The veteran was being very gentle and complete with thenovice. He talked about pace, and about which side to paddle on, and he went over what the simple instructions would be while under way.

As the pair chatted high on the rocks over Wet Bottom Chute the teams of paddlers went off below at one-minute intervals. One by one they swept up to the line and waited for the succinct call of the starter.

"Fifteen seconds . . . five, four, three, two, one, go. Go go go!" And they were off, stroking madly toward the hole between a rock and a back eddy and on the raging, bucking currents of the spring-high Potomac.

"We'll take it nice and easy," said the veteran. "Nice, easy pace, and if you get tired just take a little off it.

"But there is one thing. Toward the end you'll be feeling very tired and your mind will be screaming at you to stop. Your arms will ache, your back will ache, you'll feel like you can't go another inch.

"When that happens," he said, and the novice prepared for a reprieve, "I just have one thing to say:

"Don't stop.

"If you do, then I will be paddling you. That's when I start freaking out."

There are no reprieves when the Canoe Cruises Association stages its annual 7 1/2-mile competitive blowout on the potomac. The literature rattles on about a great race for youngsters, for old-timers, for neophytes.
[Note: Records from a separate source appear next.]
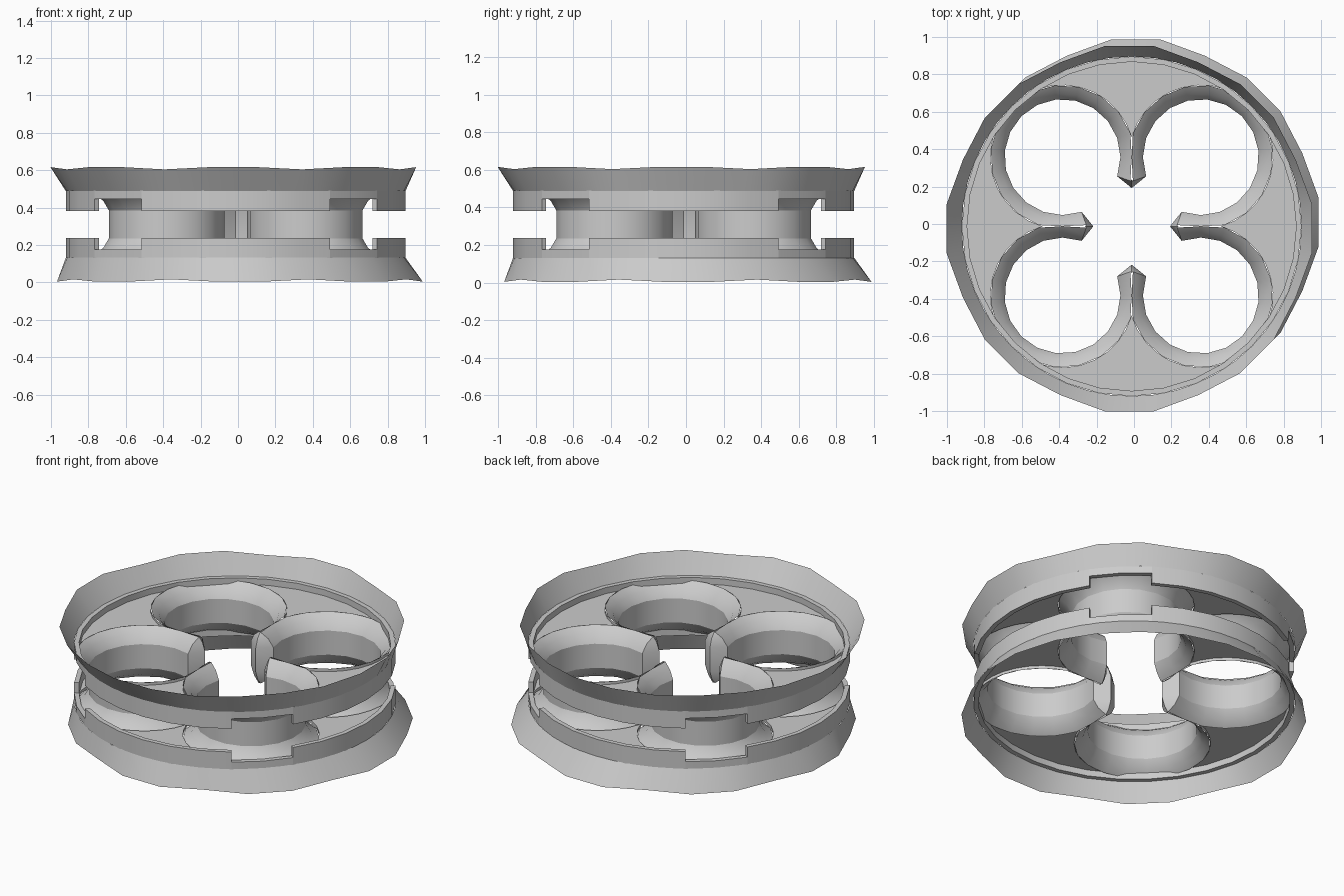
import bpy, math
from math import sin, cos, radians

if "Cube" in bpy.data.objects:
    bpy.data.objects.remove(bpy.data.objects["Cube"])

MID = 0.31          # mirror height between the two halves
OX = OY = -0.0125   # slight offset of the body from the origin
C, R = 0.37, 0.31   # lobe centre distance and lobe radius

grey = bpy.data.materials.new("light grey")
grey.diffuse_color = (0.6, 0.6, 0.6, 1)
grey.use_nodes = True
grey.node_tree.nodes["Principled BSDF"].inputs["Base Color"].default_value = grey.diffuse_color


def make(name, verts, faces, angle=35):
    me = bpy.data.meshes.new(name)
    me.from_pydata(verts, [], faces)
    me.materials.append(grey)
    ob = bpy.data.objects.new(name, me)
    bpy.context.collection.objects.link(ob)
    import bmesh
    bm = bmesh.new()
    bm.from_mesh(me)
    bmesh.ops.remove_doubles(bm, verts=bm.verts, dist=0.0004)
    bmesh.ops.dissolve_degenerate(bm, edges=bm.edges, dist=0.0004)
    bmesh.ops.recalc_face_normals(bm, faces=bm.faces)
    bm.to_mesh(me)
    bm.free()
    bpy.ops.object.select_all(action='DESELECT')
    ob.select_set(True)
    bpy.context.view_layer.objects.active = ob
    bpy.ops.object.shade_smooth_by_angle(angle=radians(angle))
    return ob


def half_z(z, top):
    return z if top else 2 * MID - z


class Quads:
    """Collects quads given as point tuples."""
    def __init__(self):
        self.v, self.f = [], []

    def add(self, *pts):
        n = len(self.v)
        self.v += pts
        self.f.append(tuple(range(n, n + len(pts))))


def polar(r, a, z, top=True, ox=OX, oy=OY):
    return (r * cos(a) + ox, r * sin(a) + oy, half_z(z, top))


# Four-lobed outline with pointed arms, widened by an offset
def clover(off, z):
    pts = []
    n = 16
    for q in range(4):
        loc = [(0.205 + 0.6 * off, 0.0)]
        for i in range(n + 1):
            a = radians(-109.3 + 308.6 * i / n)
            loc.append((max(0, C + (R + off) * cos(a)),
                        max(0, C + (R + off) * sin(a))))
        ca, sa = round(cos(q * math.pi / 2)), round(sin(q * math.pi / 2))
        pts += [(x * ca - y * sa + OX, x * sa + y * ca + OY, z) for x, y in loc]
    return pts


# Inner clover wall: straight in the middle, funnelled above and below
profile = [(0.075, 0.15), (0.03, 0.184), (0, 0.235),
           (0, 0.385), (0.03, 0.436), (0.075, 0.47)]
q = Quads()
rings = [clover(o, z) for o, z in profile]
for lo, hi in zip(rings, rings[1:]):
    m = len(lo)
    for i in range(m):
        j = (i + 1) % m
        q.add(lo[i], lo[j], hi[j], hi[i])
make("clover_wall", q.v, q.f, 25)

for top in (True, False):
    tag = "upper" if top else "lower"

    # Web plates filling the space between lobes and outer wall
    q = Quads()
    Ro = R + 0.075
    t0 = -math.asin(C / Ro)
    n = 10
    for quarter in range(4):
        ca, sa = round(cos(quarter * math.pi / 2)), round(sin(quarter * math.pi / 2))
        for side in (1, -1):
            def place(x, y, z):
                y *= side
                return (x * ca - y * sa + OX, x * sa + y * ca + OY, half_z(z, top))
            prev = None
            for i in range(n + 1):
                t = t0 + (math.pi / 4 - t0) * i / n
                p = (C + Ro * cos(t), C + Ro * sin(t))
                s = min(1, 0.895 / math.hypot(*p))
                p = (p[0] * s, p[1] * s)
                w = math.pi / 4 * i / n
                o = (0.895 * cos(w), 0.895 * sin(w))
                cur = (place(*p, 0.47), place(*p, 0.452), place(*o, 0.452))
                if prev:
                    q.add(prev[0], cur[0], cur[1], prev[1])
                    q.add(prev[1], cur[1], cur[2], prev[2])
                prev = cur
    make(tag + "_web_plate", q.v, q.f)

    # Outer band, notched at the diagonals
    q = Quads()
    n = 32
    ro, ri, zt = 0.908, 0.88, 0.49

    def bottom(k):
        return 0.445 if k % 8 in (3, 4) else 0.382

    for k in range(n):
        a, b = k * 2 * math.pi / n, (k + 1) * 2 * math.pi / n
        zb = bottom(k)
        q.add(polar(ro, a, zb, top), polar(ro, b, zb, top), polar(ro, b, zt, top), polar(ro, a, zt, top))
        q.add(polar(ri, b, zb, top), polar(ri, a, zb, top), polar(ri, a, zt, top), polar(ri, b, zt, top))
        q.add(polar(ri, a, zb, top), polar(ri, b, zb, top), polar(ro, b, zb, top), polar(ro, a, zb, top))
        q.add(polar(ri, a, zt, top), polar(ri, b, zt, top), polar(ro, b, zt, top), polar(ro, a, zt, top))
        zn = bottom((k + 1) % n)
        if zn != zb:
            q.add(polar(ro, b, zb, top), polar(ri, b, zb, top), polar(ri, b, zn, top), polar(ro, b, zn, top))
    make(tag + "_band", q.v, q.f)

    # Thin flared rim with a slightly wavy 24-sided edge
    q = Quads()
    sx = -0.025 if top else 0.01
    radii = (0.986, 0.963, 0.974, 0.974, 0.963, 0.986)

    def edge(k):
        a = radians(7.5 + 15 * k)
        return polar(radii[k % 6], a, 0.612 + 0.008 * cos(8 * a), top, sx, sx)

    outer, inner = [], []
    for k in range(24):
        e, f = edge(k), edge(k + 1)
        outer += [e, tuple((u + v) / 2 for u, v in zip(e, f))]
        inner += [polar(0.908, radians(7.5 + 15 * k + d), 0.488, top) for d in (0, 7.5)]
    for i in range(48):
        j = (i + 1) % 48
        q.add(inner[i], inner[j], outer[j], outer[i])
    make(tag + "_flared_rim", q.v, q.f, 40)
But when that "go go go" is ringing in your ears you might as well be at the Olympics. And if you forget, the guy in the stern won't waste any time reminding you.

I was the novice last Sunday ana my cruel taskmaster was the wiry John Lentz, who made the mistake many years ago of entertaining one of these races on a lark and proceeding to win a second-prize medal. He's been lusting after the blue ribbon ever since.

So it happened that we found ourselves bouncing merrily along in the pounding waters, and soon it developed that we had successfully negotiated the perilous white-water stretches. Lentz carefully guided our 17-foot Grumman through the sluices of Wet Bottom, Difficult Run, Yellow Falls and the Stubblefields.

That accomplished, we plunged along through the long miles of flat water, stroke/pause, stroke/pause, and in the course of this hard, meandering voyage managed to pass nearly a dozen of our competitors. The numbers on their backs told us they had preceeded us at the starting line and we were doing swell.

Swell, hell. Each successful passing, it soon became apparent, did nothing but broaden our horizon to include the next team of paddlers sweating it out ahead, and each new boat brought more rumblings from the rear.

"Come on, we can catch 'em. Now we've got something to shoot for," said the irrepressible Lentz. The pattern stretch on and on into infinite strokes, as if we were inexhaustible machines with chrome steel shafts and bearings, oiled and fueled by an endless power source.

But we are human. Before long my strokes were mere charades: Put paddle in, lift paddle out, put paddle in, lift paddle out. The pressure came unbroken from astern as the boat lurched forward with the skipper's thrusts, then rocked aimlessly with the bowman's empty pretense.

"This is it, time for the sprint," Lentz shouted happily as the tip of Sycamore Island, the finish line, hove into view.

Through glazed eyes I began to make out the forms of crowds along the island and (did my ears deceive?) claps and cheers of the assembled throng. The sounds drove us to final heights until with a sudden finality the cruel truth hurtled alongside and instantly by us.

It was another canoe - and old, brown, patched canoe. In it were two people, and they were wearing numbers that indicated they had begun this race some 10 minutes after we had. In the stern was a very strong man, perched in the classic "knee-high" position. In the bow, egad, was a woman.

They swept by us like a trolley, as they say in canoeing circles. The cheers built on shore as they plowed home. We did our best, but the spirit had left us. So had the cheers.

It turned out these behemonths were Frank Haven and Debbie Britt, who don't mess around. Haven is a former Olympic champion in flatwater racing and Britt holds up her half handsomely.

You could be beaten by worse.

And we don't have to wait till next year to try again. Next race, May 20 and 21, is the Seneca Slalom, 10 miles upstream from Great Falls, which is another of these so-called novice races.

Don't be fooled. But if you can't resist, write for your entry forms to Seneca Slalom, Canoe Cruises Association, Box 4116, Colesville, Md., 20904